What is being asked – In the entries below, find the line with "let g = new" and the line with "g.computeBoundingBox();"; give again those lines and every line between them, exactly.

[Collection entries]
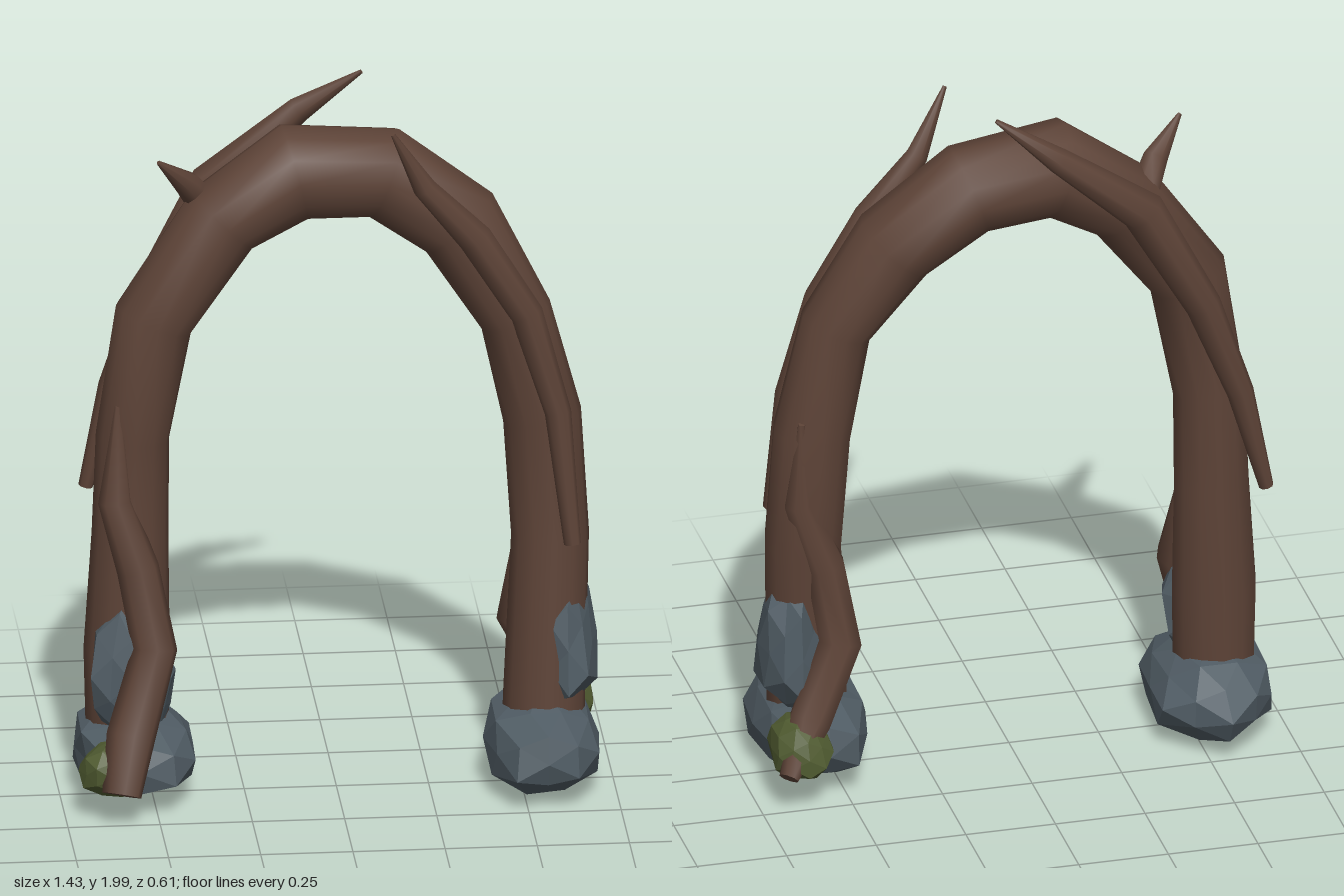
import * as THREE from 'three';
import { mergeVertices } from 'three/addons/utils/BufferGeometryUtils.js';

const material = (name, color, flatShading = false) => {
  const m = new THREE.MeshStandardMaterial({ color, flatShading });
  m.name = name;
  return m;
};

// Tapered limb: rings at each [x, y, z, radius], joined by straight segments
function limb(points, sides) {
  const centres = points.map(p => new THREE.Vector3(p[0], p[1], p[2]));
  const n = centres.length;
  const positions = [], index = [];
  let side = new THREE.Vector3(0, 0, 1);
  centres.forEach((c, i) => {
    const t = new THREE.Vector3().subVectors(centres[Math.min(i + 1, n - 1)], centres[Math.max(i - 1, 0)]).normalize();
    side = side.clone().addScaledVector(t, -side.dot(t)).normalize();
    const other = new THREE.Vector3().crossVectors(t, side);
    for (let j = 0; j < sides; j++) {
      const a = (j / sides) * Math.PI * 2;
      const p = c.clone()
        .addScaledVector(side, Math.cos(a) * points[i][3])
        .addScaledVector(other, Math.sin(a) * points[i][3]);
      positions.push(p.x, p.y, p.z);
    }
  });
  for (let i = 0; i < n - 1; i++) {
    for (let j = 0; j < sides; j++) {
      const a = i * sides + j, b = i * sides + (j + 1) % sides;
      index.push(a, b, a + sides, b, b + sides, a + sides);
    }
  }
  // End caps with their own vertices so the rims stay sharp
  for (const [ring, flip] of [[0, true], [n - 1, false]]) {
    const start = positions.length / 3;
    for (let j = 0; j < sides * 3; j++) positions.push(positions[ring * sides * 3 + j]);
    for (let j = 1; j < sides - 1; j++) {
      if (flip) index.push(start, start + j + 1, start + j);
      else index.push(start, start + j, start + j + 1);
    }
  }
  const g = new THREE.BufferGeometry();
  g.setAttribute('position', new THREE.Float32BufferAttribute(positions, 3));
  g.setIndex(index);
  g.computeVertexNormals();
  return g;
}

// Faceted lump: an icosphere with seeded bumps, narrowed upwards by taper, sized to a box
function lump(min, max, seed, rough, taper) {
  let s = seed;
  const rand = () => (s = (s * 16807) % 2147483647) / 2147483647;
  let g = new THREE.IcosahedronGeometry(1, 1);
  g.deleteAttribute('uv');
  g.deleteAttribute('normal');
  g = mergeVertices(g, 1e-3);
  const p = g.attributes.position;
  for (let i = 0; i < p.count; i++) {
    const k = 1 - rough * rand();
    const w = k * (1 - taper * p.getY(i));
    p.setXYZ(i, p.getX(i) * w, p.getY(i) * k, p.getZ(i) * w);
  }
  g.computeBoundingBox();
  const c = g.boundingBox.getCenter(new THREE.Vector3());
  const d = g.boundingBox.getSize(new THREE.Vector3());
  g.translate(-c.x, -c.y, -c.z);
  g.scale((max[0] - min[0]) / d.x, (max[1] - min[1]) / d.y, (max[2] - min[2]) / d.z);
  g.translate((min[0] + max[0]) / 2, (min[1] + max[1]) / 2, (min[2] + max[2]) / 2);
  g.computeVertexNormals();
  return g;
}

export function createModel() {
  const model = new THREE.Group();
  model.name = 'rootArch';
  const bark = material('bark', 0x5d4337);
  const stone = material('stone', 0x505c64, true);
  const moss = material('moss', 0x4f5a30, true);
  const add = (name, geometry, mat) => {
    const mesh = new THREE.Mesh(geometry, mat);
    mesh.name = name;
    model.add(mesh);
  };

  // Main arch
  add('archTrunk', limb([
    [-0.565, 0.14, -0.02, 0.112], [-0.567, 0.42, -0.02, 0.117], [-0.557, 0.75, -0.03, 0.104],
    [-0.55, 1.03, -0.03, 0.1], [-0.495, 1.37, -0.01, 0.11], [-0.305, 1.635, -0.052, 0.116],
    [-0.11, 1.763, -0.058, 0.136], [0.135, 1.743, -0.082, 0.128], [0.34, 1.595, -0.073, 0.12],
    [0.488, 1.345, -0.02, 0.1], [0.562, 1.045, -0.046, 0.107], [0.582, 0.71, -0.028, 0.106],
    [0.562, 0.25, 0.012, 0.112], [0.56, 0.14, 0.012, 0.112],
  ], 12), bark);

  // Roots twisting out of each foot
  add('frontRoot', limb([
    [-0.605, 0.095, 0.255, 0.054], [-0.575, 0.24, 0.195, 0.067], [-0.503, 0.46, 0.112, 0.062],
    [-0.545, 0.68, 0.077, 0.058], [-0.605, 0.87, 0.055, 0.047], [-0.595, 1.14, 0.045, 0.01],
  ], 8), bark);
  add('backRoot', limb([
    [0.685, 0.12, -0.275, 0.028], [0.605, 0.24, -0.19, 0.06], [0.505, 0.44, -0.13, 0.062],
    [0.54, 0.66, -0.1, 0.057], [0.61, 0.86, -0.1, 0.045], [0.61, 1.11, -0.125, 0.01],
  ], 8), bark);

  // Branches running along the arch
  add('frontBranch', limb([
    [0.14, 1.94, 0.148, 0.006], [0.23, 1.765, 0.1, 0.032], [0.37, 1.605, 0.078, 0.047],
    [0.51, 1.38, 0.073, 0.045], [0.593, 1.1, 0.092, 0.036], [0.628, 0.735, 0.137, 0.023],
  ], 8), bark);
  add('backBranch', limb([
    [0.085, 1.995, -0.192, 0.006], [-0.08, 1.875, -0.235, 0.037], [-0.32, 1.68, -0.21, 0.061],
    [-0.49, 1.37, -0.205, 0.049], [-0.59, 1.1, -0.217, 0.037], [-0.66, 0.81, -0.225, 0.02],
  ], 8), bark);
  add('thorn', limb([
    [-0.36, 1.68, -0.08, 0.042], [-0.4, 1.745, -0.035, 0.036], [-0.485, 1.835, 0.03, 0.006],
  ], 8), bark);

  // Rocks around the feet
  add('leftBaseRock', lump([-0.71, 0.015, -0.3], [-0.385, 0.26, 0.21], 11, 0.2, 0.1), stone);
  add('rightBaseRock', lump([0.395, 0.005, -0.23], [0.71, 0.285, 0.26], 29, 0.2, 0.1), stone);
  add('leftUpperRock', lump([-0.675, 0.17, -0.04], [-0.44, 0.595, 0.145], 47, 0.25, 0.25), stone);
  add('rightUpperRock', lump([0.53, 0.19, -0.18], [0.71, 0.6, 0.13], 83, 0.25, 0.2), stone);

  // Moss clumps on the roots
  add('frontMoss', lump([-0.715, 0.07, 0.09], [-0.545, 0.225, 0.255], 131, 0.15, 0.1), moss);
  add('backMoss', lump([0.545, 0.085, -0.295], [0.712, 0.27, -0.075], 173, 0.15, 0.1), moss);

  return model;
}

Solution for this problem –
  let g = new THREE.IcosahedronGeometry(1, 1);
  g.deleteAttribute('uv');
  g.deleteAttribute('normal');
  g = mergeVertices(g, 1e-3);
  const p = g.attributes.position;
  for (let i = 0; i < p.count; i++) {
    const k = 1 - rough * rand();
    const w = k * (1 - taper * p.getY(i));
    p.setXYZ(i, p.getX(i) * w, p.getY(i) * k, p.getZ(i) * w);
  }
  g.computeBoundingBox();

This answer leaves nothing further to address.